You don't need to consult a psychic or a Ouija board. The website DiedInHouse.com will search for murders, suicides and accidental or natural deaths at any U.S. address. But that's not all. Your $11.99 fee will also cover a search for any fires or meth lab activity that occurred at the location. (How practical!)
According to the website, the company has a database of 4.5 million houses that were the site of confirmed deaths, and that number is growing at a pace of about 500,000 per year. This takes the guesswork out of figuring out if anyone expired where you live or where you want to live.
Although most people would want to know about any in-house deaths, few states have laws requiring disclosure of deaths or crime to prospective purchasers. For example, according to Bloomberg, the state Supreme Court of Pennsylvania ruled last year that "psychological stigmas" such as deaths don't need to be disclosed at all. It's the same story in Massachusetts, where state law allows sellers to keep quiet about "alleged para psychological or supernatural phenomenon."
The company uses news reports, obituaries and other public records to track down the information, and has so far performed 30,000 paid property searches, founder Roy Condrey told Bloomberg.
Condrey said he created the site when the tenant of a rental property he owns told him she thought the place was haunted.

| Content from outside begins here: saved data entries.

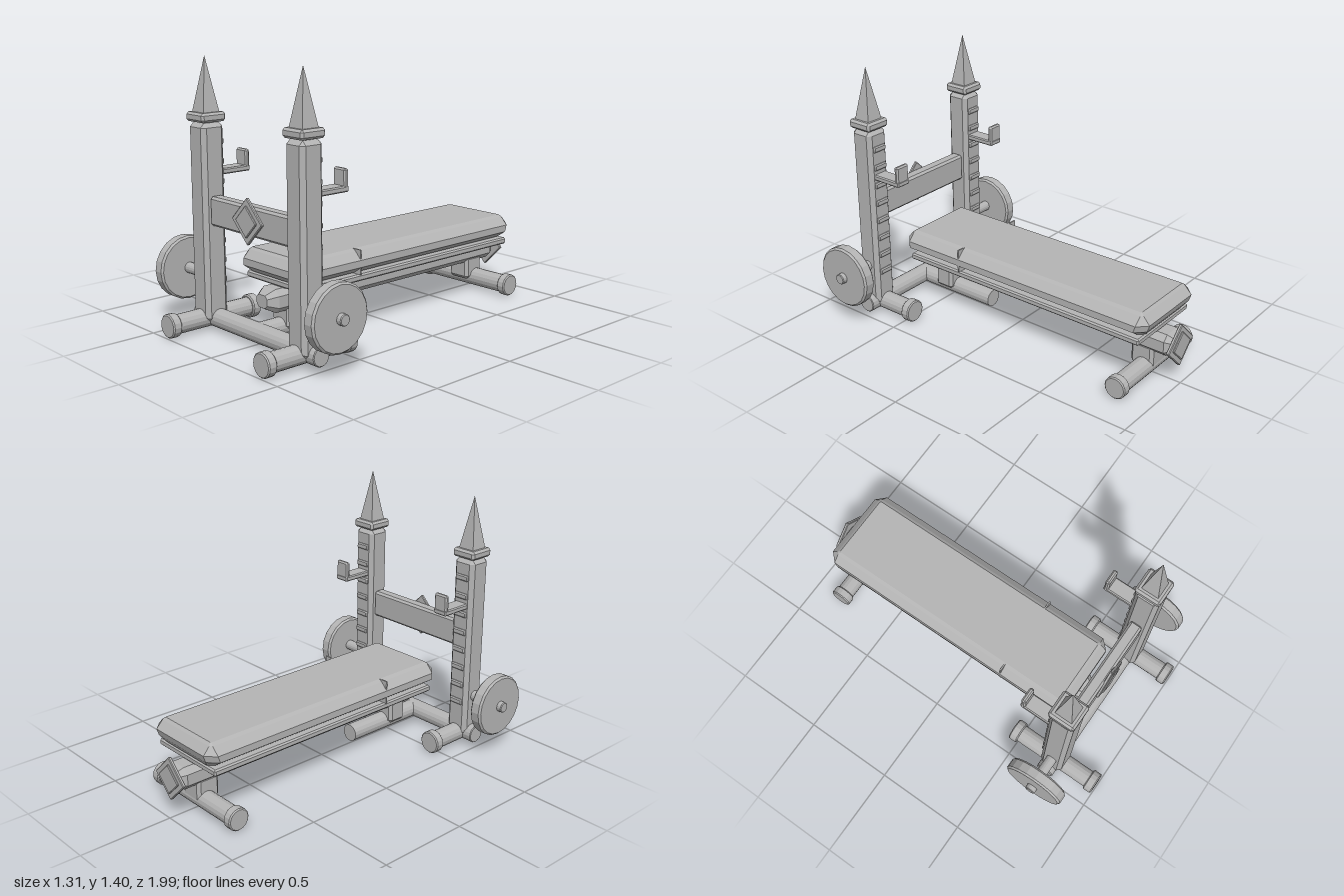
import * as THREE from 'three';
import { ConvexGeometry } from 'three/addons/geometries/ConvexGeometry.js';

const grey = new THREE.MeshStandardMaterial({ color: 0xb4b4b4, flatShading: true });
grey.name = 'plain grey';

export function createModel() {
  const model = new THREE.Group();
  model.name = 'weightBench';

  const add = (name, geometry, x, y, z) => {
    const mesh = new THREE.Mesh(geometry, grey);
    mesh.name = name;
    mesh.position.set(x, y, z);
    model.add(mesh);
    return mesh;
  };

  // Box with every edge chamfered by b
  const chamferBox = (w, h, d, b) => {
    const pts = [];
    for (const sx of [-1, 1]) for (const sy of [-1, 1]) for (const sz of [-1, 1]) {
      for (let k = 0; k < 3; k++) {
        const [ix, iy, iz] = [0, 1, 2].map((i) => (i === k ? 0 : b));
        pts.push(new THREE.Vector3(sx * (w / 2 - ix), sy * (h / 2 - iy), sz * (d / 2 - iz)));
      }
    }
    return new ConvexGeometry(pts);
  };

  // Cylinder with bevelled rims, along x or z
  const rod = (axis, radius, length, bevel = 0, sides = 16) => {
    const h = length / 2;
    const profile = bevel
      ? [[0, -h], [radius - bevel, -h], [radius, -h + bevel], [radius, h - bevel], [radius - bevel, h], [0, h]]
      : [[0, -h], [radius, -h], [radius, h], [0, h]];
    const g = new THREE.LatheGeometry(profile.map(([r, y]) => new THREE.Vector2(r, y)), sides);
    return axis === 'x' ? g.rotateZ(Math.PI / 2) : g.rotateX(Math.PI / 2);
  };

  // Solid stacked from corner-cut rectangles: [y, halfX, zFront, zBack, cut]
  const layered = (layers) => {
    const pts = [];
    for (const [y, hx, z1, z0, c] of layers) {
      for (const s of [-1, 1]) {
        pts.push(
          new THREE.Vector3(s * hx, y, z1 - c), new THREE.Vector3(s * (hx - c), y, z1),
          new THREE.Vector3(s * hx, y, z0 + c), new THREE.Vector3(s * (hx - c), y, z0));
      }
    }
    return new ConvexGeometry(pts);
  };

  // Two-step diamond plaque; dir is the way it faces
  const diamond = (name, y, z, dir) => {
    add(name + 'Plate', chamferBox(0.167, 0.167, 0.018, 0.004), 0, y, z).rotation.z = Math.PI / 4;
    add(name + 'Centre', chamferBox(0.115, 0.115, 0.018, 0.004), 0, y, z + dir * 0.008).rotation.z = Math.PI / 4;
  };

  const postX = 0.377, postZ = 0.727;
  for (const [side, s] of [['left', 1], ['right', -1]]) {
    const x = s * postX;
    // Upright with cap and spike
    add(side + 'Post', chamferBox(0.132, 1.02, 0.132, 0.022), x, 0.56, postZ);
    add(side + 'PostCap', chamferBox(0.146, 0.048, 0.146, 0.012), x, 1.098, postZ);
    const spike = new THREE.ConeGeometry(0.048 * Math.SQRT2, 0.28, 4).rotateY(Math.PI / 4);
    add(side + 'Spike', spike, x, 1.26, postZ);

    // Height stops on the back of the upright
    for (let i = 0; i < 8; i++) {
      add(side + 'HeightStop', chamferBox(0.085, 0.032, 0.03, 0.006), x, 0.97 - i * 0.102, 0.665);
    }

    // Bar hook
    add(side + 'HookArm', chamferBox(0.085, 0.03, 0.18, 0.006), x, 0.815, 0.58);
    add(side + 'HookLip', chamferBox(0.085, 0.11, 0.026, 0.008), x, 0.857, 0.505);

    // Foot tube with end caps
    add(side + 'Foot', rod('z', 0.05, 0.53), x, 0.065, 0.723);
    add(side + 'FootFrontCap', rod('z', 0.062, 0.05, 0.006), x, 0.065, 0.969);
    add(side + 'FootBackCap', rod('z', 0.062, 0.05, 0.006), x, 0.065, 0.475);

    // Weight plate on its peg
    add(side + 'WeightPeg', rod('x', 0.029, 0.25, 0.004), s * 0.53, 0.285, 0.73);
    add(side + 'WeightPlate', rod('x', 0.169, 0.068, 0.01, 20), s * 0.593, 0.285, 0.73);

    // Rear foot cap
    add(side + 'RearFootCap', rod('x', 0.06, 0.05, 0.006), s * 0.3, 0.065, -0.82);
  }

  // Rack cross members
  add('baseBar', rod('x', 0.05, 0.96, 0.004), 0, 0.065, 0.72);
  add('crossPlate', chamferBox(0.63, 0.15, 0.07, 0.012), 0, 0.63, postZ);
  diamond('frontDiamond', 0.63, 0.765, 1);

  // Bench frame
  add('centreTube', rod('z', 0.048, 0.51), 0, 0.065, 0.465);
  add('frontStrut', chamferBox(0.134, 0.13, 0.115, 0.016), 0, 0.125, 0.52);
  add('rearFoot', rod('x', 0.05, 0.6), 0, 0.065, -0.82);
  add('rearStrut', chamferBox(0.134, 0.13, 0.13, 0.016), 0, 0.125, -0.805);

  // Eight-sided beam with tapered ends
  const beamPts = [];
  for (const [z, k] of [[0.69, 0.55], [0.64, 1], [-0.935, 1], [-0.975, 0.6]]) {
    for (const sx of [-1, 1]) for (const sy of [-1, 1]) {
      beamPts.push(new THREE.Vector3(sx * 0.075 * k, sy * 0.03 * k, z), new THREE.Vector3(sx * 0.045 * k, sy * 0.06 * k, z));
    }
  }
  add('beam', new ConvexGeometry(beamPts), 0, 0.217, 0);
  diamond('rearDiamond', 0.217, -0.982, -1);

  // Board, cushion and the seam across the cushion
  add('padBoard', chamferBox(0.462, 0.036, 1.49, 0.008), 0, 0.297, -0.14);
  add('pad', layered([
    [0.32, 0.195, 0.61, -0.885, 0.03],
    [0.355, 0.245, 0.65, -0.91, 0.05],
    [0.392, 0.245, 0.65, -0.922, 0.05],
    [0.432, 0.205, 0.615, -0.885, 0.012],
    [0.444, 0.188, 0.6, -0.87, 0.006],
  ]), 0, 0, 0);
  add('padSeam', new THREE.BoxGeometry(0.48, 0.128, 0.008), 0, 0.38, 0.25);

  return model;
}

He searched the Internet for a website that might reveal if there had been a death in the house.
"I was looking for a Carfax for homes," he said. "Instead, I found pages and pages of Google search results asking the question 'How do I find out if my house is haunted?'"